Another issue I had to contend with when setting up streaming was setting up custom MIME types. Just to verify that isn't an issue, can you click here and watch your own file streamed from my webspace?
The basic specs are as follows-
The magic file:
Stream 0: Audio
Sample Rate: 32000 Hz
AAC extension: SBR
Stream 1: Video
Codec: avc1 (h.264)
Display Resolution: 176x99
Frame Rate: 15
My failed mp4 test (challenge #2):
Stream 0: Video
Codec: avc1 (h.264)
Display Resolution: 176x100
Frame Rate: 15
Stream 1: Audio
Sample Rate: 3200 Hz
Now, there are many, many settings during encoding which are harder to analize after the fact, but this shows a few important differences between a working and nonworking file:
1. Perhaps most importantly, the 'magic' file has the audio stream first, while mine all have video as Stream 0. This was likely done via the software elogic was using; sometimes there's an extra setting for what stream physically shows up first.
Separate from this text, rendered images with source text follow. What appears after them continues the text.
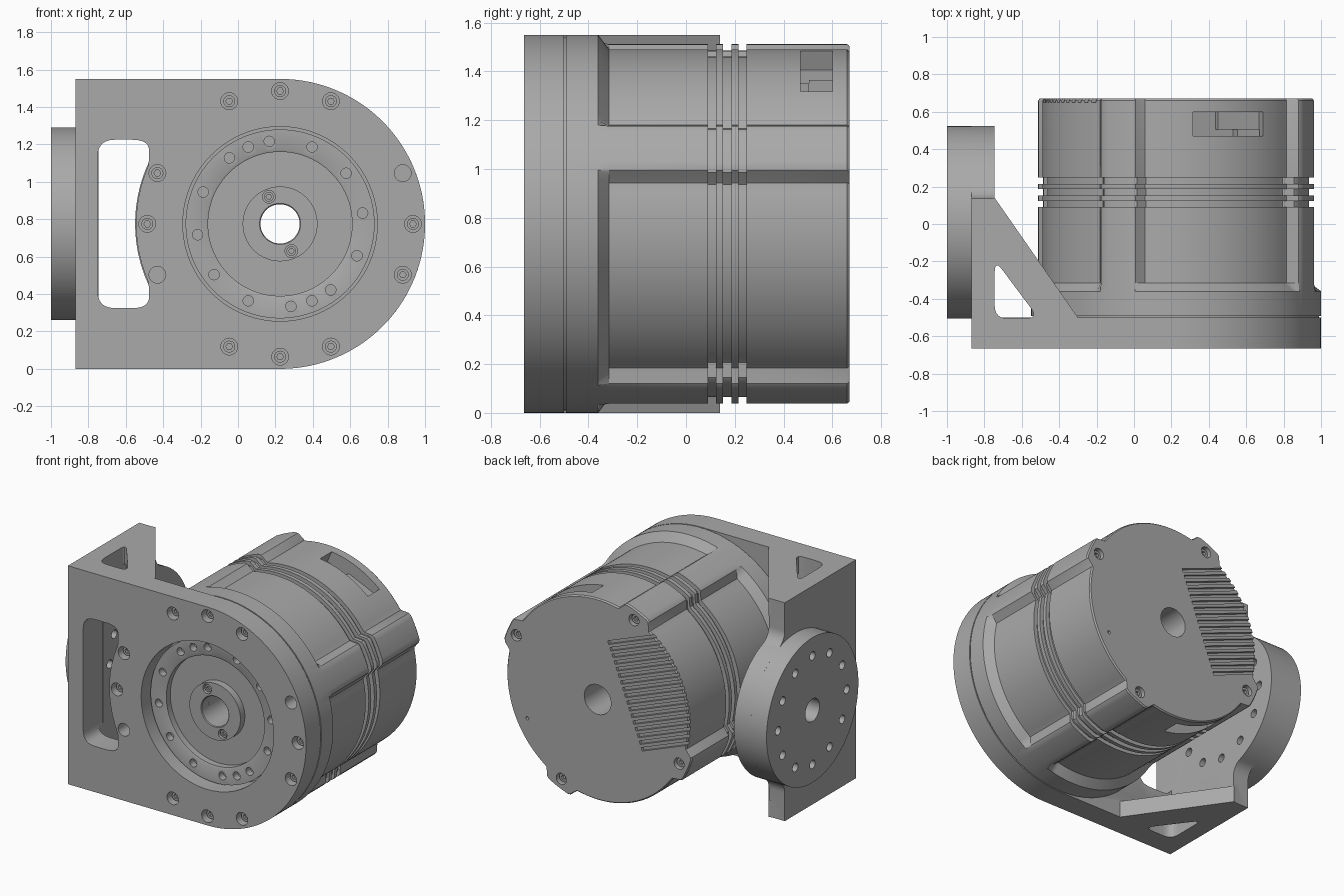
import bpy, bmesh
from math import sin, cos, pi, radians, hypot
from mathutils import Vector

cube = bpy.data.objects.get("Cube")
if cube:
    bpy.data.objects.remove(cube, do_unlink=True)

grey = bpy.data.materials.new("satin grey")
grey.use_nodes = True
grey.diffuse_color = (0.4, 0.4, 0.4, 1)
grey.node_tree.nodes["Principled BSDF"].inputs["Base Color"].default_value = (0.4, 0.4, 0.4, 1)

CX, CZ, R = 0.225, 0.775, 0.775      # motor axis and outer radius
BOSSES = [24, 114, 204, 294]         # angles of the four housing ribs


# ---------- 2D outline helpers ----------
def arc(cx, cy, r, a0, a1, n=24):
    return [(cx + r * cos(radians(a0 + (a1 - a0) * i / n)),
             cy + r * sin(radians(a0 + (a1 - a0) * i / n))) for i in range(n + 1)]


def circle(cx, cy, r, n=32):
    return arc(cx, cy, r, 0, 360, n)[:-1]


def polar(r, angle):
    return CX + r * cos(radians(angle)), CZ + r * sin(radians(angle))


def radial_box(angle, r0, r1, w, shift=0):
    d = Vector((cos(radians(angle)), sin(radians(angle))))
    t = Vector((-d.y, d.x))
    c = Vector((CX, CZ)) + t * shift
    return [tuple(c + d * r + t * s) for r, s in
            ((r0, -w / 2), (r1, -w / 2), (r1, w / 2), (r0, w / 2))]


def rounded(pts, r, n=6):
    out = []
    for i, p in enumerate(pts):
        p = Vector(p)
        a, b = Vector(pts[i - 1]) - p, Vector(pts[(i + 1) % len(pts)]) - p
        pa = p + a.normalized() * min(r, a.length * 0.45)
        pb = p + b.normalized() * min(r, b.length * 0.45)
        for k in range(n + 1):
            t = k / n
            out.append(tuple(pa * (1 - t) ** 2 + p * 2 * t * (1 - t) + pb * t * t))
    return out


# ---------- solid helpers ----------
def finish(name, bm):
    bmesh.ops.recalc_face_normals(bm, faces=bm.faces[:])
    me = bpy.data.meshes.new(name)
    bm.to_mesh(me)
    bm.free()
    me.materials.append(grey)
    ob = bpy.data.objects.new(name, me)
    bpy.context.collection.objects.link(ob)
    return ob


def solid(name, parts):
    """Each part is (outline, axis, start, end)."""
    place = {"x": lambda u, v, t: (t, u, v), "y": lambda u, v, t: (u, t, v),
             "z": lambda u, v, t: (u, v, t)}
    bm = bmesh.new()
    for pts, axis, a, b in parts:
        lo = [bm.verts.new(place[axis](u, v, a)) for u, v in pts]
        hi = [bm.verts.new(place[axis](u, v, b)) for u, v in pts]
        bm.faces.new(lo)
        bm.faces.new(hi)
        for i in range(len(pts)):
            bm.faces.new((lo[i - 1], lo[i], hi[i], hi[i - 1]))
    return finish(name, bm)


def loft(name, rings, closed=False):
    """Each ring is (y, radius function of angle); loops back when closed."""
    n = 240
    bm = bmesh.new()
    loops = []
    for y, f in rings:
        loop = []
        for i in range(n):
            x, z = polar(f(360 * i / n), 360 * i / n)
            loop.append(bm.verts.new((x, y, z)))
        loops.append(loop)
    pairs = list(zip(loops, loops[1:]))
    if closed:
        pairs.append((loops[-1], loops[0]))
    else:
        bm.faces.new(loops[0])
        bm.faces.new(loops[-1])
    for a, b in pairs:
        for i in range(n):
            bm.faces.new((a[i - 1], a[i], b[i], b[i - 1]))
    return finish(name, bm)


def combine(ob, other, operation):
    mod = ob.modifiers.new("combine", "BOOLEAN")
    mod.operation, mod.solver, mod.object = operation, "EXACT", other
    bpy.context.view_layer.objects.active = ob
    bpy.ops.object.modifier_apply(modifier=mod.name)
    bpy.data.objects.remove(other, do_unlink=True)


def cut(ob, parts):
    combine(ob, solid("cutter", parts), "DIFFERENCE")


def smooth(ob):
    bpy.ops.object.select_all(action="DESELECT")
    ob.select_set(True)
    bpy.context.view_layer.objects.active = ob
    bpy.ops.object.shade_smooth_by_angle(angle=radians(28))


# ---------- bracket: front plate, side plate with lobe, gussets ----------
bracket = solid("bracket", [(
    [(-0.87, 0)] + arc(CX, CZ, R, -90, 90, 96) + [(-0.87, 2 * CZ)], "y", -0.665, -0.5)])
half = arc(0.24, 0.199, 0.105, 180, 111.7, 10) + arc(0.01, CZ, 0.515, -68.3, 0, 30)[1:]
lobe = [(-0.66, 0), (0.135, 0)] + half + [(y, 2 * CZ - z) for y, z in half[-2::-1]]
lobe += [(0.135, 2 * CZ), (-0.66, 2 * CZ)]
lobe = [(max(y, -0.6), z) for y, z in lobe]
combine(bracket, solid("side_plate", [(lobe, "x", -0.87, -0.745)]), "UNION")
gusset = [(-0.8, -0.55), (-0.265, -0.55), (-0.745, 0.14), (-0.8, 0.13)]
combine(bracket, solid("gussets", [(gusset, "z", 0, 0.12),
                                   (gusset, "z", 2 * CZ - 0.12, 2 * CZ)]), "UNION")
combine(bracket, solid("side_disc", [(circle(0.01, CZ, 0.515, 96), "x", -1, -0.85)]), "UNION")

# openings in the bracket
window = rounded([(-0.745, -0.19), (-0.745, -0.505), (-0.51, -0.505)], 0.07)
slot = rounded([(-0.75, 0.325), (-0.475, 0.325)] + arc(CX, CZ, 0.77, 204.5, 155.5, 16)
               + [(-0.475, 1.225), (-0.75, 1.225)], 0.09)
plate_bolts = [q + d for q in (0, 90, 180, 270) for d in (-22.5, 0, 22.5)]
empty = (22.5, 202.5)
cut(bracket, [(window, "z", -0.1, 0.2), (window, "z", 1.35, 1.65)])
cut(bracket, [(slot, "y", -0.7, -0.45), (circle(CX, CZ, 0.52, 96), "y", -0.7, -0.45)]
    + [(circle(*polar(0.71, a), 0.045, 20), "y", -0.7, -0.45 if a in empty else -0.6)
       for a in plate_bolts])
cut(bracket, [(circle(0.01, CZ, 0.08), "x", -1.1, -0.7)]
    + [(circle(0.01 + 0.385 * cos(i * pi / 6), CZ + 0.385 * sin(i * pi / 6), 0.03, 16),
        "x", -1.1, -0.7) for i in range(12)])
smooth(bracket)


# ---------- motor housing with four ribs and cooling grooves ----------
def ribbed(depth=0):
    def f(angle):
        off = min(abs((angle - b + 180) % 360 - 180) for b in BOSSES)
        t = min(max((11 - off) / 4.5, 0), 1)
        return 0.715 + 0.06 * t * t * (3 - 2 * t) - depth
    return f


def plain(r):
    return lambda angle: r


rings = [(-0.5, plain(0.765)), (-0.492, plain(0.765)), (-0.492, plain(R)),
         (-0.36, plain(R)), (-0.315, ribbed())]
for y in (0.09, 0.152, 0.215):
    rings += [(y, ribbed()), (y, ribbed(0.028)), (y + 0.034, ribbed(0.028)), (y + 0.034, ribbed())]
rings += [(0.66, ribbed()), (0.67, ribbed(0.008))]
housing = loft("motor_housing", rings)

PORTS = (66, 246)
cut(housing, [(circle(CX, CZ, 0.105, 48), "y", -0.8, 0.8),
              (circle(*polar(0.62, -27), 0.012, 12), "y", 0.64, 0.7)]
    + [(circle(*polar(0.7, b), 0.04, 20), "y", 0.62, 0.7) for b in BOSSES]
    + [(radial_box(a, 0.6, 0.85, 0.41), "y", 0.47, 0.6) for a in PORTS]
    + [(radial_box(159, 0.23, 0.85, 0.024, 0.046 * i), "y", 0.65, 0.7) for i in range(-8, 9)])
smooth(housing)

# connector steps inside the two ports
solid("port_inserts", [(radial_box(a, 0.59, 0.66, 0.13, -0.13), "y", 0.465, 0.505) for a in PORTS]
      + [(radial_box(a, 0.59, 0.63, 0.24, -0.085), "y", 0.505, 0.605) for a in PORTS])

# ---------- output flange inside the front opening ----------
profile = [(0.105, -0.45), (0.105, -0.575), (0.11, -0.58), (0.2, -0.58), (0.2, -0.53),
           (0.385, -0.53), (0.385, -0.575), (0.395, -0.58), (0.505, -0.58), (0.505, -0.45)]
flange = loft("output_flange", [(y, plain(r)) for r, y in profile], closed=True)
flange_holes = [7.5 + 30 * i for i in range(12)] + [112.5, 292.5]
cut(flange, [(circle(*polar(0.445, a), 0.028, 16), "y", -0.6, -0.53) for a in flange_holes]
    + [(circle(*polar(0.157, a), 0.034, 16), "y", -0.6, -0.55) for a in (112.5, 292.5)])
smooth(flange)

# ---------- socket screws ----------
screw = solid("screw", [(circle(0, 0, 0.032, 20), "y", -0.012, 0.03)])
cut(screw, [(circle(0, 0, 0.018, 6), "y", -0.05, 0.008)])
smooth(screw)


def place_screw(name, r, angle, y, back=False, size=1):
    ob = bpy.data.objects.new(name, screw.data)
    x, z = polar(r, angle)
    ob.location = (x, y, z)
    ob.rotation_euler.z = pi if back else 0
    ob.scale = (size, size, size)
    bpy.context.collection.objects.link(ob)


for a in plate_bolts:
    if a not in empty:
        place_screw("plate_screw", 0.71, a, -0.615)
for a in (112.5, 292.5):
    place_screw("hub_screw", 0.157, a, -0.56, size=0.8)
for b in BOSSES:
    place_screw("rear_screw", 0.7, b, 0.635, back=True)
bpy.data.objects.remove(screw, do_unlink=True)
2. The resolution of the 'magic' file differs slightly between Resolution and Display Resolution. I'm not sure how this was done, to be honest. Again I'd love to see what software was used. I don't think this is the secret ingrediant, however.
3. The 'magic file has an AAC extension, whereas my tests don't. If this is the only issue, we should be able to create a video-only test that theoretically wouldn't have the non-SBR compatibility problem... unless issue #1 comes into play.
Hope these ramblings help. I'm trying to contact some of my website beta testers to see if the magic file works for all "non-HTTP streaming" phones. If so, my audience will be very pleased... as will I, even though re-encoding everything will take a while
Edit: One last thing. Looking at the video code itself, it appears that elogic used an Apple / Quicktime based encoder using the 3gp6 filetype (actual code: ftyp3gp6....3gp6isomavc1mp42). My encoder is a bit outdated (and in Windows), so could only do 3gp4 (ftyp3gp4....3gp43gp53g2a). They both use the same *.3gp file extension, but handle things differently internally. There's some other encoding differences too- the audio and video meta data / labels are at the beginning of the file in the magic clip, and at the end in mine. I wish I had a Storm here myself, so that I could do some immediate testing.
04-11-2010 06:45 PM - edited 04-11-2010 06:46 PM
Here you are, challenger #3. I'm downright ashamed of the poor quality and large filesize of this, but... it should work. Expect lots of bufferring.